Amid the enthusiastic applause which followed, Lafayette was seen to rise and lift his hand for silence.
“Since the first day we set foot upon this great country,” he said, “we have received naught but kindness, aid, honors. How shall we thank you for that in a few words? We cannot, but we can make you a promise for our King, our country, and ourselves. ’Tis this. Mr. Jefferson shall find a welcome and a home in France such as we have found here, an admiration, a respect, a love such as we cannot command. And should Mr. Calvert come also, he shall be as a brother to us! I drink to our happy reunion in France!”
“So you will come to France, too, Ned,” cried d’Azay to Calvert. “I shall claim you as my guest and take you down to our chateau of Azay-le-Roi and show you to my sister Adrienne as a great American savage!”
“You will be blessed if she looks at you out of mere curiosity if for naught else,” murmured Beaufort at Calvert’s ear, “for she is the prettiest little nun in all France. Show Calvert thy locket, Henri.”
Somewhat reluctantly d’Azay pulled forth a small ivory miniature in a gold case, and holding it well within the hollow of his hand, so that others might not see, he laid it before Calvert.
“Is she not a beauty?” demanded Beaufort, eagerly. “More beautiful, I think, than the lovely Miss Shippen of Philadelphia, or Miss Bingham, or any of your famous beauties, Calvert.”
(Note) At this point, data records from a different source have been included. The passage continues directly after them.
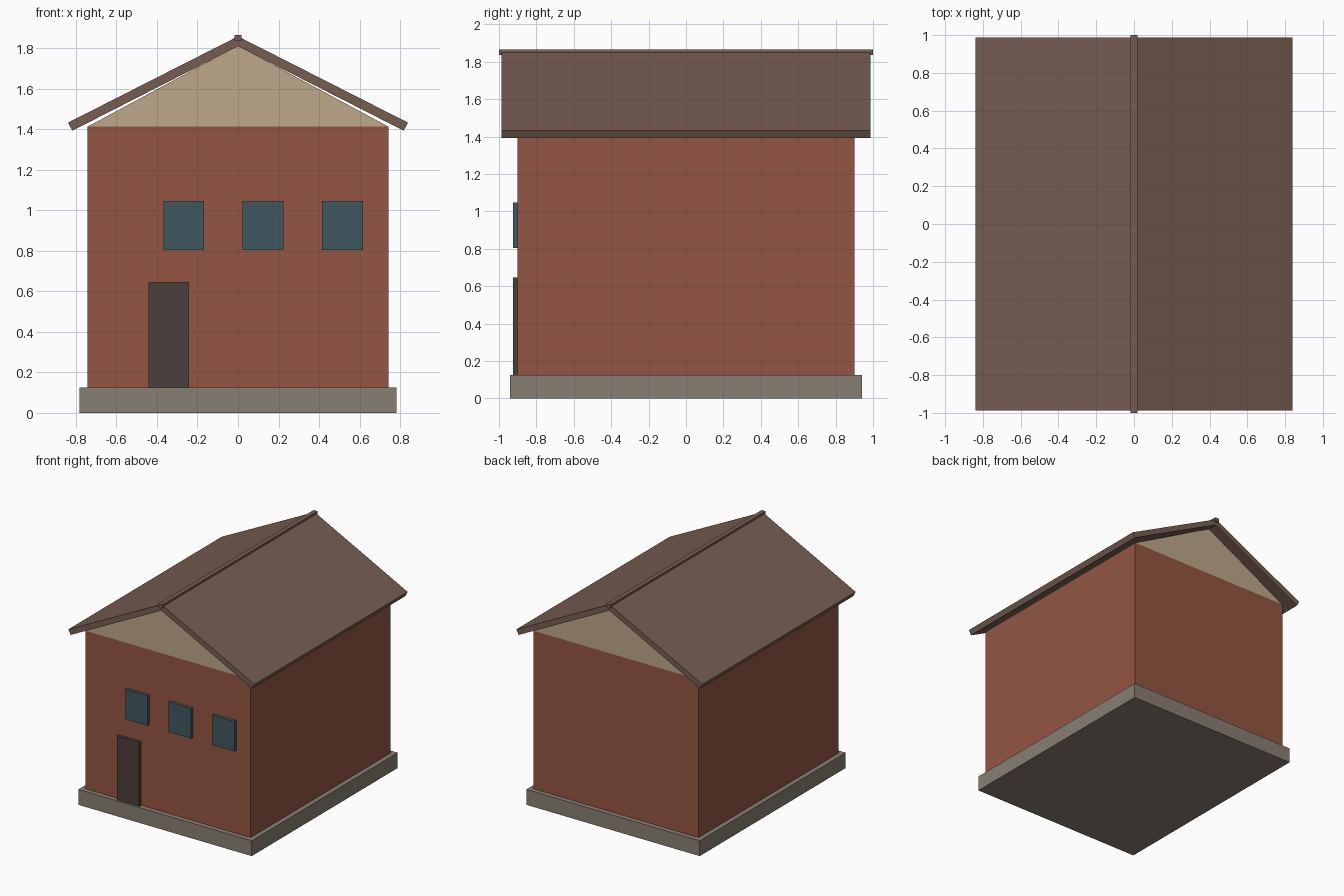
import bpy

if "Cube" in bpy.data.objects:
    bpy.data.objects.remove(bpy.data.objects["Cube"])


def material(name, rgb):
    # sRGB 0-255 to linear
    m = bpy.data.materials.new(name)
    m.diffuse_color = [(c / 255) ** 2.2 for c in rgb] + [1]
    m.use_nodes = True
    m.node_tree.nodes["Principled BSDF"].inputs["Base Color"].default_value = m.diffuse_color
    return m


BRICK = material("brick", (146, 86, 68))
STONE = material("stone", (134, 126, 114))
ROOF = material("roof_brown", (118, 94, 82))
PLASTER = material("plaster", (188, 166, 136))
GLASS = material("glass", (66, 88, 96))
DOOR = material("door_wood", (76, 66, 62))


def prism(name, profile, y0, y1, mat):
    """Extrude an x-z profile (counter-clockwise seen from the front) along y."""
    n = len(profile)
    verts = [(x, y, z) for y in (y0, y1) for x, z in profile]
    faces = [tuple(range(n)), tuple(reversed(range(n, 2 * n)))]
    faces += [(i, i + n, (i + 1) % n + n, (i + 1) % n) for i in range(n)]
    mesh = bpy.data.meshes.new(name)
    mesh.from_pydata(verts, [], faces)
    mesh.materials.append(mat)
    ob = bpy.data.objects.new(name, mesh)
    bpy.context.collection.objects.link(ob)
    return ob


def box(name, x0, x1, y0, y1, z0, z1, mat):
    return prism(name, [(x0, z0), (x1, z0), (x1, z1), (x0, z1)], y0, y1, mat)


# Body
box("plinth", -0.782, 0.782, -0.94, 0.94, 0, 0.125, STONE)
box("walls", -0.743, 0.743, -0.90, 0.90, 0.125, 1.413, BRICK)
prism("gable", [(-0.743, 1.413), (0.743, 1.413), (0, 1.813)], -0.90, 0.90, PLASTER)

# Roof slopes, mitred at the ridge
slope = [(0, 1.81), (0.818, 1.393), (0.839, 1.433), (0, 1.859)]
prism("roof_right", slope, -0.987, 0.987, ROOF)
prism("roof_left", [(-x, z) for x, z in reversed(slope)], -0.987, 0.987, ROOF)
box("ridge_beam", -0.018, 0.018, -1, 1, 1.835, 1.866, ROOF)

# Front openings
box("door", -0.443, -0.243, -0.925, -0.90, 0.125, 0.647, DOOR)
for i in range(3):
    cx = -0.268 + 0.392 * i
    box(f"window_{i + 1}", cx - 0.101, cx + 0.101, -0.925, -0.90, 0.803, 1.047, GLASS)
It was indeed a beautiful face that Calvert gazed upon, a slender, oval face with violet eyes, shadowed by long, thick lashes; a straight nose with slightly distended nostrils, which, with the curling lips, gave a look of haughtiness to the countenance in spite of its youthfulness. A cloud of dusky hair framed the face, which, altogether, was still extremely immature and (as Calvert thought) capable of developing into noble loveliness or hardening into unpleasing though striking beauty.
Beaufort still hung over Calvert’s shoulder. “She is ’The Lass with the Delicate Air’ whom you but just now sang of, Calvert,” he said, laughing softly. “I wonder who will ever be lucky enough to find a way to win this maid!”
As Calvert stood gazing in silent admiration at the miniature and but half-listening to Beaufort’s wild talk, Mr. Jefferson suddenly rose in his place.
“One more toast,” he said, in a loud voice—“a toast without which we cannot disperse. Ned, I call on you, who are his young favorite, for a toast to General Washington!”
There was a burst of applause at the name, and then Calvert rose. He was a gallant young figure as he stood there, his wine-glass uplifted and a serious expression on his boyish face.
“To the one,” he cried, after an instant’s hesitation, “whom we hold in our hearts to be the bravest of soldiers, the purest of patriots, and the wisest of men—General Washington!”